One hundred twenty-one people were briefly detained during a demonstration in İstanbul on Sunday protesting the Turkish armed forces’ alleged use of chemical weapons on Kurdish fighters in military operations in northern Iraq, the Artı Gerçek news website reported.
In October the pro-Kurdish Fırat News Agency (ANF) published a video showing two members of the Kurdistan Workers’ Party (PKK), which is classified as a terrorist organization by Turkey and much of the international community, apparently under the influence of a chemical agent.
Police attempted to prevent the demonstration, which was attended by deputies from the Peoples’ Democratic Party (HDP), leftist organizations, activists and private citizens to protest the alleged chemical weapons use by the Turkish army, from taking place.
Despite a police blockade the groups, which are demanding an investigation by an independent organization into the military use of chemical weapons, wanted to continue the demonstration. Later, the police detained 121 people, including elderly and sick members of the Saturday Mothers.
The Saturday Mothers are a group of activists and family members seeking the whereabouts of loved ones who disappeared while in police custody in Turkey in the 1990s.
The police also briefly detained 90-year-old passerby Adile Ada with her hands cuffed behind her back. In her statement at the police station, Ada said she was unaware of the protest and that she was in İstanbul to see her grandson. Ada claimed that she was subjected to mistreatment while being detained and had bruises on her body as a result of being manhandled by the police.
All the detainees were released after questioning.
The Turkish army has launched successive operations against the PKK’s rear bases in northern Iraq, a persistent thorn in Ankara’s ties with the Baghdad government.
Defense Minister Hulusi Akar in October said the Turkish armed forces had “no chemical weapons in its inventory.”
“This is out of the question,” he added, slamming the claims as “vile slander.”

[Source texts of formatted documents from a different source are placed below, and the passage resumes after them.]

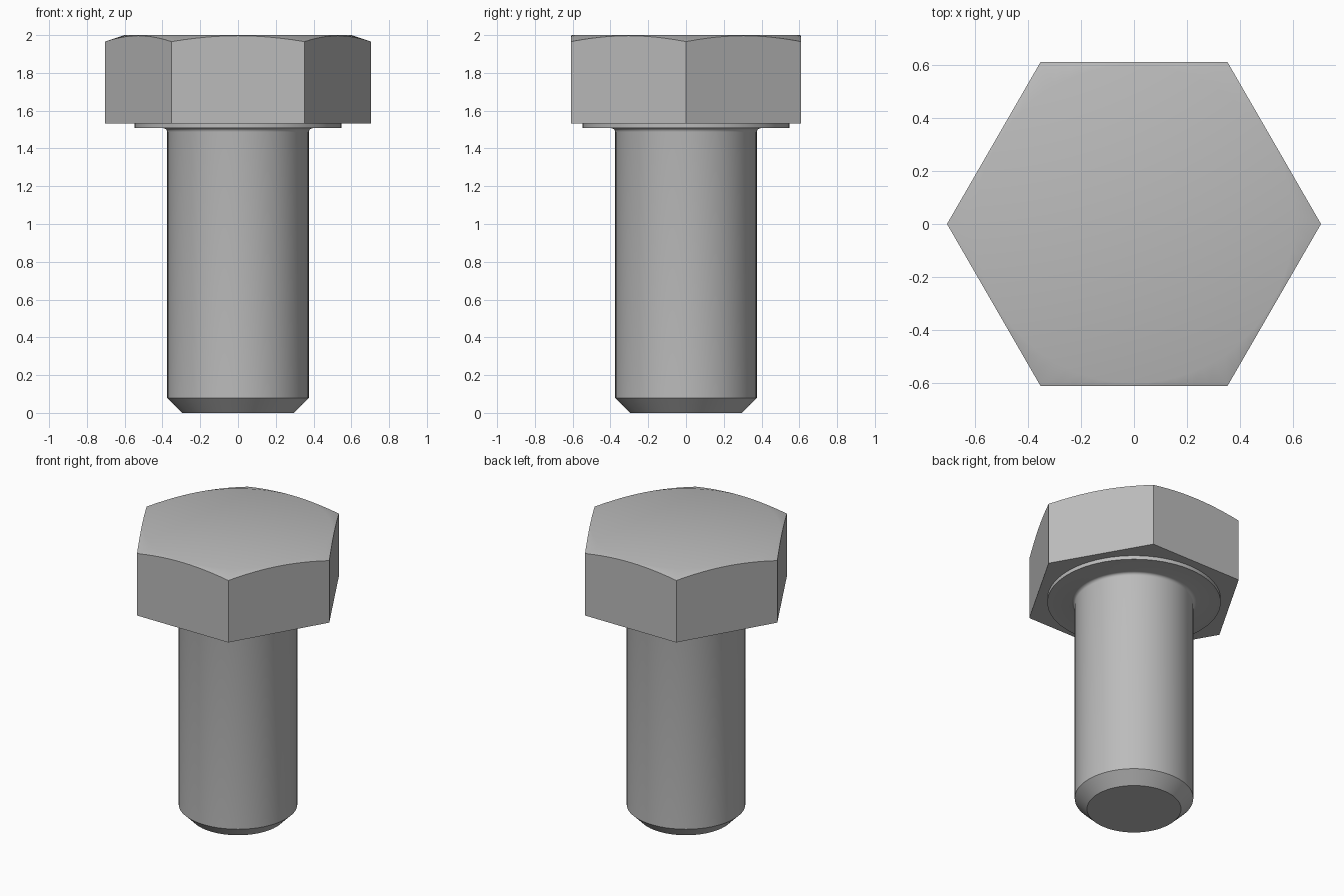
import bpy
import bmesh
from math import cos, sin, pi, radians

cube = bpy.data.objects.get("Cube")
if cube:
    bpy.data.objects.remove(cube, do_unlink=True)

SEGMENTS = 72
APOTHEM = 0.61
HEAD_BOTTOM, HEAD_TOP = 1.533, 2.0
CROWN_RADIUS = 0.6
CHAMFER_SLOPE = 0.33

steel = bpy.data.materials.new("steel_grey")
steel.use_nodes = True
colour = (0.5, 0.5, 0.5, 1)
steel.diffuse_color = colour
steel.node_tree.nodes["Principled BSDF"].inputs["Base Color"].default_value = colour


def build_rings(name, rings):
    """Skin a stack of closed rings; each ring maps an angle to (radius, z)."""
    bm = bmesh.new()
    angles = [2 * pi * i / SEGMENTS for i in range(SEGMENTS)]
    loops = []
    for ring in rings:
        loop = []
        for a in angles:
            r, z = ring(a)
            loop.append(bm.verts.new((r * cos(a), r * sin(a), z)))
        loops.append(loop)
    for low, high in zip(loops, loops[1:]):
        for i in range(SEGMENTS):
            j = (i + 1) % SEGMENTS
            bm.faces.new((low[i], low[j], high[j], high[i]))
    bm.faces.new(loops[0][::-1])
    bm.faces.new(loops[-1])
    mesh = bpy.data.meshes.new(name)
    bm.to_mesh(mesh)
    bm.free()
    mesh.materials.append(steel)
    obj = bpy.data.objects.new(name, mesh)
    bpy.context.collection.objects.link(obj)
    bpy.ops.object.select_all(action="DESELECT")
    obj.select_set(True)
    bpy.context.view_layer.objects.active = obj
    bpy.ops.object.shade_smooth_by_angle(angle=radians(30))
    return obj


def hex_radius(a):
    return APOTHEM / cos(a % (pi / 3) - pi / 6)


def chamfer_rim(a):
    r = hex_radius(a)
    return r, HEAD_TOP - CHAMFER_SLOPE * (r - CROWN_RADIUS)


# Hexagonal head with a conical chamfer around its crown
build_rings("hex_head", [
    lambda a: (hex_radius(a), HEAD_BOTTOM),
    chamfer_rim,
    lambda a: (CROWN_RADIUS, HEAD_TOP),
])

# Shank with chamfered tip, small fillet and washer face under the head
FILLET = 0.02
SHANK_RADIUS, WASHER_Z = 0.375, 1.507
profile = [(0.297, 0), (SHANK_RADIUS, 0.078)]
for k in range(5):
    t = k * pi / 8
    profile.append((SHANK_RADIUS + FILLET * (1 - cos(t)),
                    WASHER_Z - FILLET * (1 - sin(t))))
profile += [(0.548, WASHER_Z), (0.548, HEAD_BOTTOM)]
build_rings("shank_and_washer_face", [lambda a, p=p: p for p in profile])
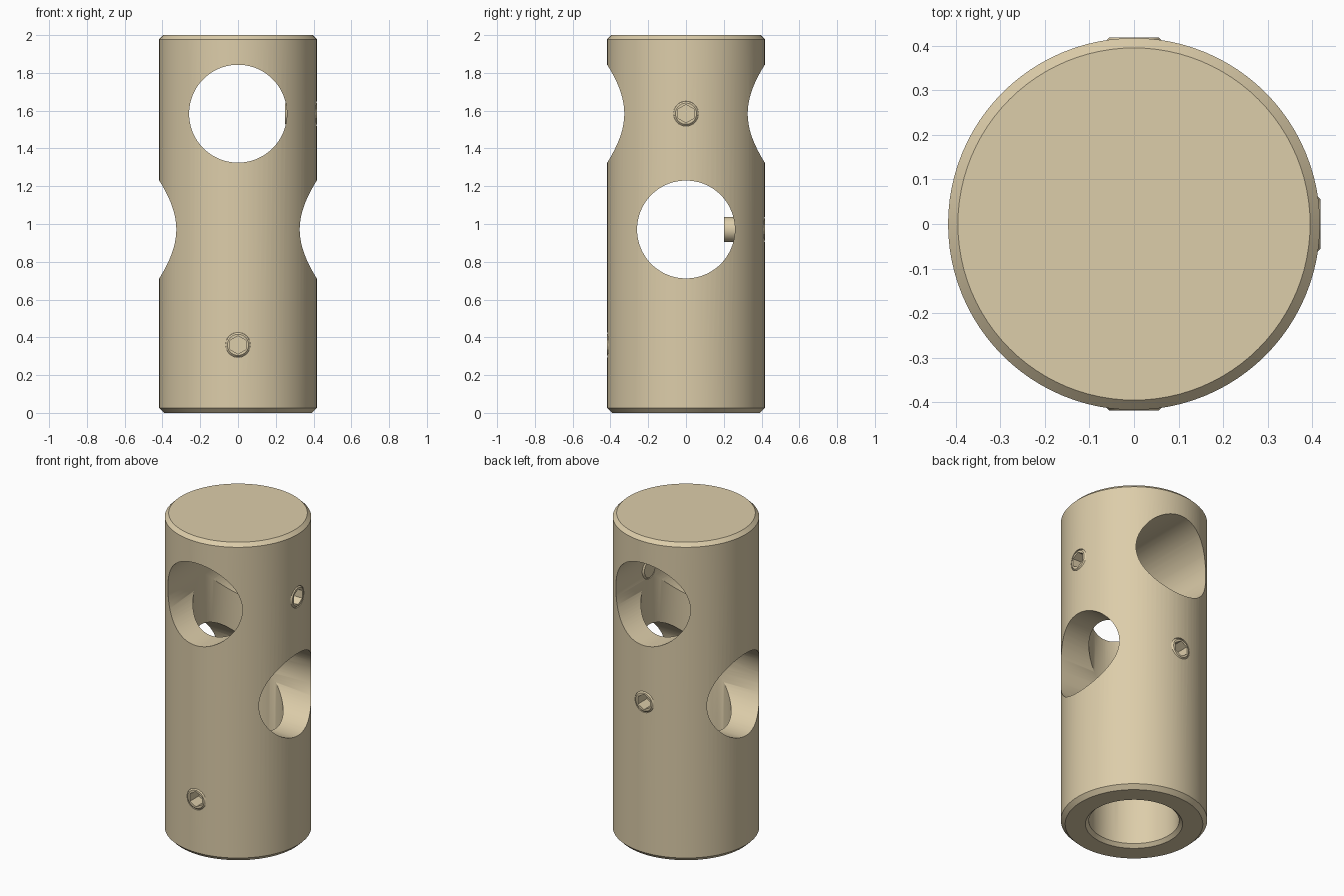
import bpy, bmesh, math
from mathutils import Matrix, Vector

if "Cube" in bpy.data.objects:
    bpy.data.objects.remove(bpy.data.objects["Cube"])

R, HOLE, BORE, SCREW = 0.417, 0.259, 0.257, 0.066
Z_LOW, Z_MID, Z_TOP = 0.36, 0.971, 1.584


def lathe(name, profile, sides, matrix=Matrix()):
    """Closed solid of revolution; the profile starts and ends on the axis."""
    bm = bmesh.new()
    rings = []
    for r, z in profile:
        if r == 0:
            rings.append([bm.verts.new((0, 0, z))])
        else:
            rings.append([bm.verts.new((r * math.cos(2 * math.pi * i / sides),
                                        r * math.sin(2 * math.pi * i / sides), z))
                          for i in range(sides)])
    for a, b in zip(rings, rings[1:]):
        for i in range(sides):
            j = (i + 1) % sides
            if len(a) == 1:
                bm.faces.new((a[0], b[j], b[i]))
            elif len(b) == 1:
                bm.faces.new((a[i], a[j], b[0]))
            else:
                bm.faces.new((a[i], a[j], b[j], b[i]))
    bmesh.ops.transform(bm, matrix=matrix, verts=bm.verts)
    bmesh.ops.recalc_face_normals(bm, faces=bm.faces)
    mesh = bpy.data.meshes.new(name)
    bm.to_mesh(mesh)
    bm.free()
    ob = bpy.data.objects.new(name, mesh)
    bpy.context.collection.objects.link(ob)
    return ob


def rod(r, a, b):
    return [(0, a), (r, a), (r, b), (0, b)]


def aim(direction, z):
    """Local z points outwards along direction, local x points up."""
    d, up = Vector(direction), Vector((0, 0, 1))
    return Matrix.Translation((0, 0, z)) @ Matrix((up, d.cross(up), d)).transposed().to_4x4()


def activate(ob):
    bpy.ops.object.select_all(action='DESELECT')
    ob.select_set(True)
    bpy.context.view_layer.objects.active = ob


def cut(ob, cutter):
    cutter.hide_render = True
    activate(ob)
    mod = ob.modifiers.new("cut", 'BOOLEAN')
    mod.operation, mod.solver, mod.object = 'DIFFERENCE', 'EXACT', cutter
    bpy.ops.object.modifier_apply(modifier=mod.name)
    bpy.data.objects.remove(cutter, do_unlink=True)


# Body: chamfered cylinder with a long blind bore from below
body = lathe("connector_body", [
    (0, Z_TOP), (BORE, Z_TOP), (BORE, 0.02), (0.277, 0), (0.392, 0),
    (R, 0.025), (R, 1.978), (0.395, 2), (0, 2)], 96)

# Two crossing through-holes for the rails
cut(body, lathe("hole_cutter", rod(HOLE, -0.6, 0.6), 96, aim((0, -1, 0), Z_TOP)))
cut(body, lathe("hole_cutter", rod(HOLE, -0.6, 0.6), 96, aim((1, 0, 0), Z_MID)))

# Set screws with hexagon sockets, one clamping each bore
tan = Matrix
parts = [body]
for name, direction, z in (("lower_set_screw", (0, -1, 0), Z_LOW),
                           ("middle_set_screw", (0, 1, 0), Z_MID),
                           ("upper_set_screw", (1, 0, 0), Z_TOP)):
    m = aim(direction, z)
    cut(body, lathe("screw_hole_cutter", rod(SCREW, 0.2, 0.6), 40, m))
    screw = lathe(name, [(0, 0.25), (0.055, 0.25), (SCREW - 0.0005, 0.26),
                         (SCREW - 0.0005, 0.409), (0.056, 0.418), (0, 0.418)], 40, m)
    cut(screw, lathe("socket_cutter", rod(0.048, 0.33, 0.5), 6, m))
    parts.append(screw)

# Smooth round walls, crisp rims
mat = bpy.data.materials.new("warm_metal")
mat.diffuse_color = (0.72, 0.61, 0.40, 1)
mat.use_nodes = True
mat.node_tree.nodes["Principled BSDF"].inputs["Base Color"].default_value = mat.diffuse_color
for ob in parts:
    ob.data.materials.clear()
    ob.data.materials.append(mat)
    activate(ob)
    bpy.ops.object.shade_smooth_by_angle(angle=math.radians(30))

However, according to an International Physicians for the Prevention of Nuclear War (IPPNW) report, Akar admitted in the Turkish parliament in February 2021 that the Turkish military used tear gas in its fight against the PKK. While tear gas is allowed for riot control purposes, e.g., during demonstrations, its use is strictly forbidden by the Chemical Weapons Convention (CWC) in a military environment. “This statement by the Defense Minister amounts to acknowledging a violation of the Chemical Weapons Convention and should be prosecuted under international law, because this use of tear gas clearly happened in a military setting and not as ‘riot control,’ the only exception allowed by the Chemical Weapons Convention,” the report said.